- If your arrow doesn’t consistently fly where you aim it then it is useless. Accuracy depends on practicing with your equipment and most importantly knowing its limits. Remember this. When I choose an arrow/broadhead combo I want to be certain that at the range for which I am confident the setup will preform every time. There is no doubt that a streamlined expandable head will be more accurate at a longer distance especially with external factors like wind when compared to less arrow dynamic fixed blade head.
- Wound cavity/entrance wound. Ya I hear all you expandable guys and girls getting excited. No doubt. The size of the entrance wound that can be engineered using an expandable head can far out do that of our standard fixed blade. Bigger and bigger fixed blade heads become less and less aerodynamic, to put it simply. This limits the ability for creating larger cutting diameters with a fixed blade.
- And this my friends is what I argue is the most important of all the factors when considering a broadhead.

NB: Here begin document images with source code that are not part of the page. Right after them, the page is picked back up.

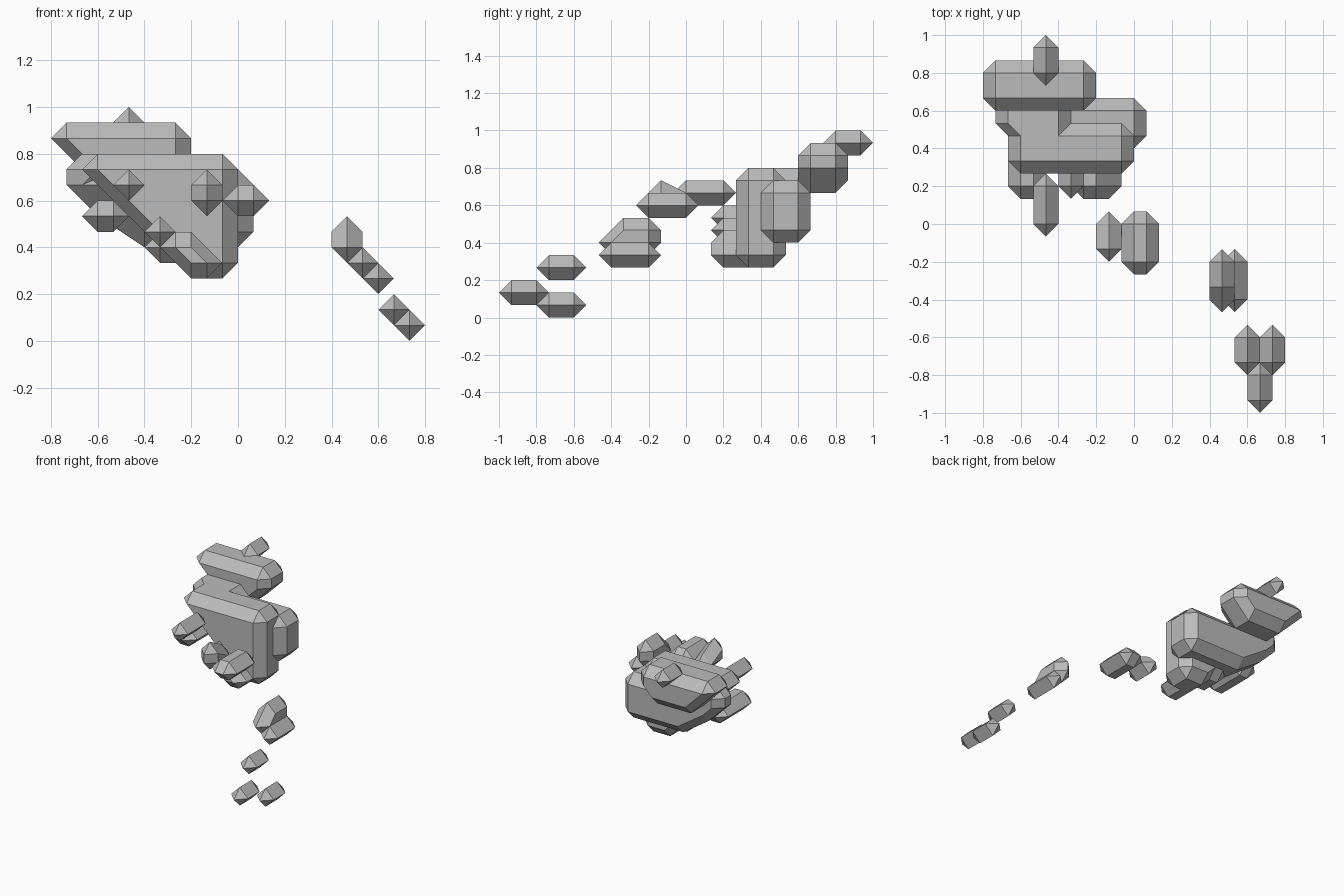
import bpy, bmesh, math
from mathutils import Vector

if "Cube" in bpy.data.objects:
    bpy.data.objects.remove(bpy.data.objects["Cube"], do_unlink=True)

UNIT = 1 / 15  # half a grid cell; every part sits on this lattice

grey = bpy.data.materials.new("stone_grey")
grey.use_nodes = True
colour = (0.5, 0.5, 0.5, 1)
grey.diffuse_color = colour
grey.node_tree.nodes["Principled BSDF"].inputs["Base Color"].default_value = colour

AXES = [Vector(a) * s for a in ((1, 0, 0), (0, 1, 0), (0, 0, 1)) for s in (1, -1)]


def chunk(name, *rods):
    """Bevelled chunk: hull of octahedra at both ends of each rod (x, z, y_front, y_back)."""
    bm = bmesh.new()
    points = {tuple(Vector((x, y, z)) + a)
              for x, z, y0, y1 in rods for y in (y0, y1) for a in AXES}
    for p in sorted(points):
        bm.verts.new(Vector(p) * UNIT)
    bmesh.ops.convex_hull(bm, input=bm.verts)
    bmesh.ops.delete(bm, geom=[v for v in bm.verts if not v.link_faces], context='VERTS')
    bmesh.ops.dissolve_limit(bm, angle_limit=math.radians(1), verts=bm.verts, edges=bm.edges)
    bmesh.ops.recalc_face_normals(bm, faces=bm.faces)
    mesh = bpy.data.meshes.new(name)
    bm.to_mesh(mesh)
    bm.free()
    mesh.materials.append(grey)
    obj = bpy.data.objects.new(name, mesh)
    bpy.context.collection.objects.link(obj)


# main body: tapered front slab, back slab and the raised ridge on its right
chunk("body_front", (-9, 11, 5, 7), (-1, 11, 5, 7), (-1, 5, 5, 7), (-3, 5, 5, 7))
chunk("body_back", (-10, 10, 8, 9), (-9, 9, 8, 9), (-9, 10, 7, 9),
      (-6, 7, 7, 9), (0, 7, 7, 9), (0, 10, 7, 9))
chunk("body_ridge", (-10, 11, 8, 9), (-10, 10, 8, 9), (-9, 11, 7, 9),
      (-6, 11, 7, 9), (-5, 10, 7, 9))

# upper slab and the spike on top of it
chunk("upper_slab", (-11, 13, 10, 12), (-4, 13, 10, 12), (-4, 12, 10, 12),
      (-5, 11, 10, 12), (-9, 11, 10, 12))
chunk("top_spike", (-7, 14, 12, 14))

# knobs on the front of the body
chunk("side_knob", (-9, 8, 3, 7), (-8, 8, 3, 7))
chunk("middle_knob", (-5, 7, 3, 6))
chunk("lower_ledge", (-5, 6, 5, 7), (-4, 6, 5, 7))
chunk("lower_knob", (-4, 6, 3, 6), (-3, 6, 3, 6), (-3, 5, 3, 6), (-2, 5, 3, 6))

# loose fragments just ahead of the body
chunk("near_rod", (-7, 10, 0, 3))
chunk("near_block", (0, 9, -3, 0), (1, 9, -3, 0))
chunk("near_peak", (-2, 9, -2, 0), (-2, 10, -2, -2))

# trail of fragments falling away to the front
chunk("trail_upper", (7, 6, -6, -3), (7, 7, -5, -3))
chunk("trail_lower", (8, 5, -6, -3))
chunk("far_rod_high", (9, 4, -11, -9))
chunk("far_rod_low", (11, 1, -11, -9))
chunk("far_rod_tip", (10, 2, -14, -12))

Exit wounds are where it’s at. Exit wounds make blood trails. And big bucks pile up at the end of blood trails. What makes for good penetration? Well that is all based on energy transfer. In the most basic form energy in the arrow is stored in the arrows speed together with its weight. When then blades on an expandable deploy there is a loss of this energy. It’s a fact. We can’t escape physics unfortunately. Now when you shoot a high energy cross bow with heavier bolts or a heavy fast shooting compound setup this energy may be negligible. This fact however begs the question. Do I have what it takes?
And I my friends do not. I shoot a 58# bow with a 29” draw. 250 grain arrows and 100 grain broadheads. This all means that my kinetic energy is relatively low. I have come full circle. I started with fixed blade. Went to mechanicals for several years, and with a good deal of success I should add.

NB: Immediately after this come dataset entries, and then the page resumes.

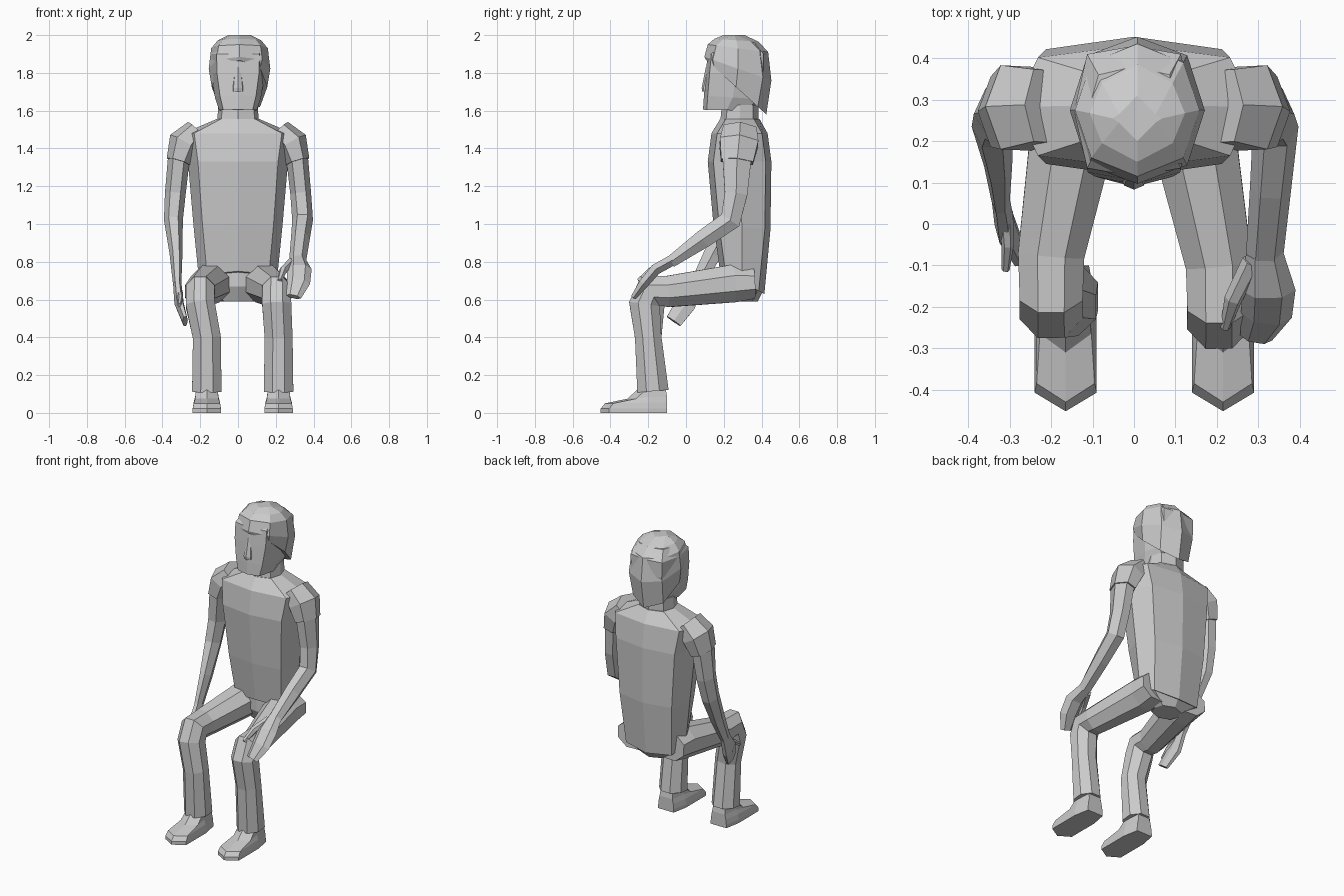
import bpy, bmesh, math
from mathutils import Vector


def loft(name, rings):
    """Skin a list of equal-length point rings and cap both ends."""
    bm = bmesh.new()
    vs = [[bm.verts.new(p) for p in r] for r in rings]
    n = len(vs[0])
    for a, b in zip(vs, vs[1:]):
        for i in range(n):
            j = (i + 1) % n
            bm.faces.new((a[i], a[j], b[j], b[i]))
    bm.faces.new(vs[0][::-1])
    bm.faces.new(vs[-1])
    bmesh.ops.recalc_face_normals(bm, faces=bm.faces)
    me = bpy.data.meshes.new(name)
    bm.to_mesh(me)
    bm.free()
    ob = bpy.data.objects.new(name, me)
    bpy.context.collection.objects.link(ob)
    return ob


def stack(name, rows, cx=0.0, corner=0.8, ridge=0.03):
    """Upright body: rows of (z front, z back, half width, y front, y back)."""
    rings = []
    for zf, zb, w, yf, yb in rows:
        m = (yf + yb) / 2
        plan = [(0, yf), (w * corner, yf + ridge), (w, m), (w * corner, yb - ridge),
                (0, yb), (-w * corner, yb - ridge), (-w, m), (-w * corner, yf + ridge)]
        rings.append([(cx + x, y, zf + (zb - zf) * (y - yf) / (yb - yf)) for x, y in plan])
    return loft(name, rings)


def tube(name, path, n=6):
    """Limb: path of (x, y, z, half width, half depth), rings square to the path."""
    pts = [Vector(p[:3]) for p in path]
    rings = []
    for i, p in enumerate(path):
        t = Vector((0, 0, 0))
        if i > 0:
            t += (pts[i] - pts[i - 1]).normalized()
        if i < len(pts) - 1:
            t += (pts[i + 1] - pts[i]).normalized()
        t.normalize()
        u = Vector((1, 0, 0))
        u = (u - t * u.dot(t)).normalized()
        v = t.cross(u)
        off = math.pi / n if n == 8 else 0
        k = 1 / math.cos(math.pi / 8) if n == 8 else 1
        y_k = k if n == 8 else 1.12
        rings.append([pts[i] + u * p[3] * k * math.cos(a) + v * p[4] * y_k * math.sin(a)
                      for a in (off + 2 * math.pi * q / n for q in range(n))])
    return loft(name, rings)


# Shirt and pelvis
stack("shirt", [(.75, .63, .205, .18, .415), (1.0, .97, .235, .145, .447),
                (1.33, 1.33, .265, .115, .452), (1.48, 1.48, .29, .135, .432),
                (1.555, 1.555, .115, .18, .39)])
stack("pelvis", [(.59, .59, .09, .22, .38), (.67, .65, .2, .19, .41), (.79, .75, .19, .19, .40)])

# Neck, head, nose and hair
stack("neck", [(1.53, 1.53, .11, .18, .385), (1.63, 1.63, .105, .19, .385)])
stack("head", [(1.605, 1.6, .10, .09, .34), (1.68, 1.66, .122, .095, .40),
               (1.8, 1.8, .143, .105, .43), (1.9, 1.9, .145, .115, .43),
               (1.96, 1.96, .11, .17, .38)], corner=.78, ridge=.02)
stack("nose", [(1.70, 1.71, .03, .085, .14), (1.72, 1.72, .03, .083, .14),
               (1.83, 1.83, .018, .105, .15)], ridge=.01)
stack("hair", [(1.87, 1.58, .147, .105, .425), (1.885, 1.76, .163, .097, .452),
               (1.95, 1.91, .15, .115, .435), (1.98, 1.965, .115, .15, .385),
               (2.0, 2.0, .06, .2, .31)], cx=.008, corner=.74, ridge=.045)

# Sleeves (same on both sides)
for side, s in (("left", 1), ("right", -1)):
    tube(side + "_sleeve", [(s * .22, .285, 1.5, .06, .09), (s * .285, .28, 1.43, .085, .105),
                            (s * .315, .27, 1.33, .065, .088)])

# Arm with hand resting on the knee
tube("left_arm", [(.312, .27, 1.36, .058, .08), (.332, .265, 1.16, .055, .062),
                  (.342, .235, 1.02, .055, .058), (.33, .09, .92, .05, .05),
                  (.315, -.08, .80, .045, .032)])
tube("left_hand", [(.315, -.07, .81, .045, .03), (.325, -.16, .76, .065, .03),
                   (.32, -.22, .69, .062, .027), (.295, -.275, .615, .04, .015)])
tube("left_thumb", [(.285, -.09, .795, .025, .025), (.24, -.18, .755, .022, .02),
                    (.22, -.25, .70, .012, .012)])

# Arm hanging beside the thigh
tube("right_arm", [(-.312, .27, 1.36, .058, .08), (-.332, .265, 1.16, .055, .062),
                   (-.342, .235, 1.02, .05, .055), (-.328, .14, .84, .034, .048),
                   (-.322, .055, .68, .022, .035)])
tube("right_hand", [(-.322, .06, .69, .022, .032), (-.312, 0, .58, .025, .055),
                    (-.28, -.065, .485, .015, .045)])
tube("right_thumb", [(-.31, .03, .64, .018, .02), (-.305, -.05, .61, .015, .016),
                     (-.31, -.11, .57, .01, .01)])

# Trouser legs and shoes: hip, knee and ankle x, knee y shift
for side, hip, knee, foot, dy in (("left", .13, .205, .215, 0), ("right", -.135, -.2, -.165, .025)):
    tube(side + "_leg", [(hip, .36, .69, .105, .085), (hip * 1.05, .25, .685, .105, .1),
                         (knee, -.10 + dy, .643, .08, .082),
                         (knee, -.19 + dy, .645, .076, .09),
                         (knee, -.22 + dy, .575, .077, .082),
                         (foot, -.20, .4, .074, .07), (foot, -.175, .115, .078, .083)], n=8)
    # Shoe: pointed toe, flat sole
    rings = []
    for z, zt, w, yf, yb in ((0, 0, .075, -.452, -.1), (.022, .022, .075, -.452, -.1),
                             (.055, .05, .07, -.43, -.1), (.085, .075, .062, -.31, -.1),
                             (.14, .14, .055, -.24, -.11)):
        plan = [(0, yf), (w, yf + .045), (w, -.2), (w * .75, yb),
                (-w * .75, yb), (-w, -.2), (-w, yf + .045)]
        rings.append([(foot + x, y, zt if y < yf + .05 else z) for x, y in plan])
    loft(side + "_shoe", rings)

My main reason for switching to mechanicals in the first place was two fold. 1 – they are more accurate. I could confidently shoot further with a streamlined arrowhead that emulates the field tips I practice with. Wind plays less havoc on the compact design taking yet another variable out of the equation. 2 – they are more forgiving. What I mean by this is that with large cutting diameters leaving giant entrance wounds there is more room for error and a better chance of recovering a deer that was shot a little further back than intended.
So with this in mind why switch? Well back to penetration. You just can’t penetrate like you can with a fixed blade. Especially with a lower kinetic energy setup. I can affect the accuracy component. I shorten up my range. I don’t use a fixed blade that doesn’t come with a practice blade to tune my setup. With closer shots and confidence in my setup I never worry about needing that extra forgiveness.

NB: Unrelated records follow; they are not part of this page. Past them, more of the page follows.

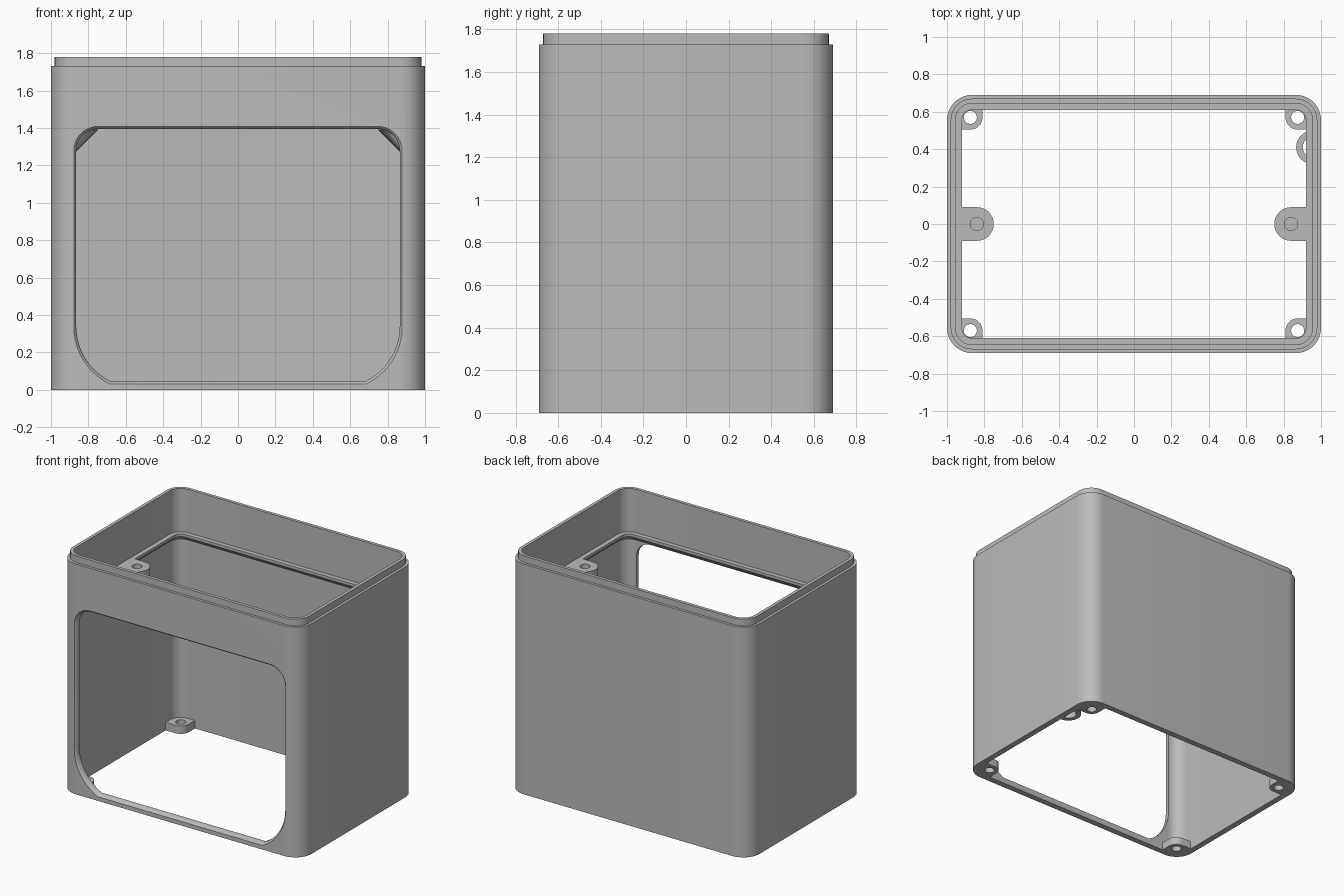
import bpy, bmesh
from math import sin, cos, radians

cube = bpy.data.objects.get("Cube")
if cube:
    bpy.data.objects.remove(cube)

grey = bpy.data.materials.new("plain grey")
grey.use_nodes = True
grey.diffuse_color = (0.5, 0.5, 0.5, 1)
grey.node_tree.nodes["Principled BSDF"].inputs["Base Color"].default_value = (0.5, 0.5, 0.5, 1)

HALF_X, HALF_Y, RADIUS = 1.0, 0.69, 0.135
WALL = 0.045


def arc(cx, cy, r, start, end, steps=10):
    angles = [radians(start + (end - start) * i / steps) for i in range(steps + 1)]
    return [(cx + r * cos(a), cy + r * sin(a)) for a in angles]


def rounded_rect(inset):
    r = RADIUS - inset
    x, y = HALF_X - RADIUS, HALF_Y - RADIUS
    return (arc(x, y, r, 0, 90) + arc(-x, y, r, 90, 180)
            + arc(-x, -y, r, 180, 270) + arc(x, -y, r, 270, 360))


def loft(name, loops, closed=False):
    """Skin equal-length loops of 3D points; cap the ends unless closed."""
    bm = bmesh.new()
    rings = [[bm.verts.new(p) for p in loop] for loop in loops]
    n = len(rings[0])
    pairs = list(zip(rings, rings[1:]))
    if closed:
        pairs.append((rings[-1], rings[0]))
    else:
        bm.faces.new(rings[0])
        bm.faces.new(rings[-1])
    for a, b in pairs:
        for i in range(n):
            j = (i + 1) % n
            bm.faces.new((a[i], a[j], b[j], b[i]))
    bmesh.ops.recalc_face_normals(bm, faces=bm.faces)
    mesh = bpy.data.meshes.new(name)
    bm.to_mesh(mesh)
    bm.free()
    mesh.materials.append(grey)
    obj = bpy.data.objects.new(name, mesh)
    bpy.context.collection.objects.link(obj)
    return obj


def prism(name, outline, z0, z1):
    return loft(name, [[(x, y, z) for x, y in outline] for z in (z0, z1)])


def cut(target, cutter):
    cutter.hide_render = True
    mod = target.modifiers.new("cut", 'BOOLEAN')
    mod.operation = 'DIFFERENCE'
    mod.solver = 'EXACT'
    mod.object = cutter
    bpy.context.view_layer.objects.active = target
    bpy.ops.object.modifier_apply(modifier=mod.name)
    bpy.data.objects.remove(cutter)


def smooth(obj):
    bpy.ops.object.select_all(action='DESELECT')
    obj.select_set(True)
    bpy.context.view_layer.objects.active = obj
    bpy.ops.object.shade_smooth_by_angle(angle=radians(30))


# Hollow shell: outside, stepped top lip, inner ledge with sloped underside
section = [(0, 0), (0, 1.73), (0.02, 1.73), (0.02, 1.78), (WALL, 1.78),
           (WALL, 1.455), (0.08, 1.455), (0.08, 1.435), (WALL, 1.4), (WALL, 0)]
shell = loft("shell", [[(x, y, z) for x, y in rounded_rect(inset)]
                       for inset, z in section], closed=True)


# Front window with softened outer rim
def window(grow):
    side = 0.865 + grow
    right = (arc(0.537, 0.34, 0.328 + grow, -64, 0)
             + arc(0.745, 1.275, 0.12 + grow, 0, 90))
    right[0] = (right[0][0], 0.045 - grow)
    left = [(-x, z) for x, z in reversed(right)]
    return right + left


rim = [(-0.8, 0.014), (-0.69, 0.014), (-0.683, 0.006), (-0.672, 0), (-0.5, 0)]
cut(shell, loft("window_cutter", [[(x, y, z) for x, z in window(grow)]
                                  for y, grow in rim]))
smooth(shell)

# Screw tabs in the four bottom corners
for sx, side in ((1, "left"), (-1, "right")):
    for sy, end in ((1, "back"), (-1, "front")):
        cx, cy = 0.875, 0.57
        outline = ([(0.81, 0.655)] + arc(cx, cy, 0.065, 180, 270) + [(0.965, 0.505)]
                   + arc(0.865, 0.555, 0.1, 0, 90))
        tab = prism(f"corner_tab_{end}_{side}",
                    [(sx * x, sy * y) for x, y in outline], 0, 0.06)
        hole = arc(sx * cx, sy * cy, 0.035, 0, 345, 23)
        cut(tab, prism("hole_cutter", hole, -0.1, 0.2))
        smooth(tab)

# Ledge tabs on both sides, tapering down into the wall, with blind holes
for sx, side in ((1, "left"), (-1, "right")):
    outline = [(0.97, 0.09)] + arc(0.84, 0, 0.09, 90, 270, 16) + [(0.97, -0.09)]
    levels = [(1.456, 1), (1.39, 1), (1.18, 0.05)]
    tab = loft(f"ledge_tab_{side}",
               [[(sx * (0.97 - (0.97 - x) * k), y, z) for x, y in outline]
                for z, k in levels])
    hole = arc(sx * 0.84, 0, 0.035, 0, 345, 23)
    cut(tab, prism("hole_cutter", hole, 1.36, 1.6))
    smooth(tab)

# Half-ring cable guide on the left wall
guide = prism("cable_guide", arc(0.957, 0.41, 0.09, 90, 270, 16)
              + arc(0.957, 0.41, 0.055, 270, 90, 16), 0, 0.06)
smooth(guide)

In short for me it is all about penetration. When I use my cross bow the expandable is back in the equation because of the higher energy bolts are fired with. Otherwise I cannot over emphasize the importance of penetration. If you aren’t regularly getting pass troughs’ with your expandable then you need to rethink your setup.
If accuracy is your concern then try some different fixed blades until you find one that works and move your stand 10 yards closer to the deer trail.
I have been bow hunting since I was strong enough to load my Dad’s 140lb Astro Daco crossbow and have been in the woods hunting for much longer. I have learned so much since those early days. A great thing about hunting is that you are always learning. Furthermore since we have embarked on the hunt blog project my learning has evolved exponentially.
We have developed a successful blog and are excited about the forward progress we continue to make. Along with documenting our triumphs and defeats in type we are also entering into the world of filming our hunts. We have spent countless hours learning physics, software, and art of video production. We have also had the opportunity to be actively involved in field testing a number of products for a developing hunting company.
We are grateful for all our readers who have enjoyed watching the growth of our blog and are excited to bring them into the future with us. I hope you enjoyed the post and that you continue to write to us with your hunting stories to help us learn with you. As always we appreciate your comments!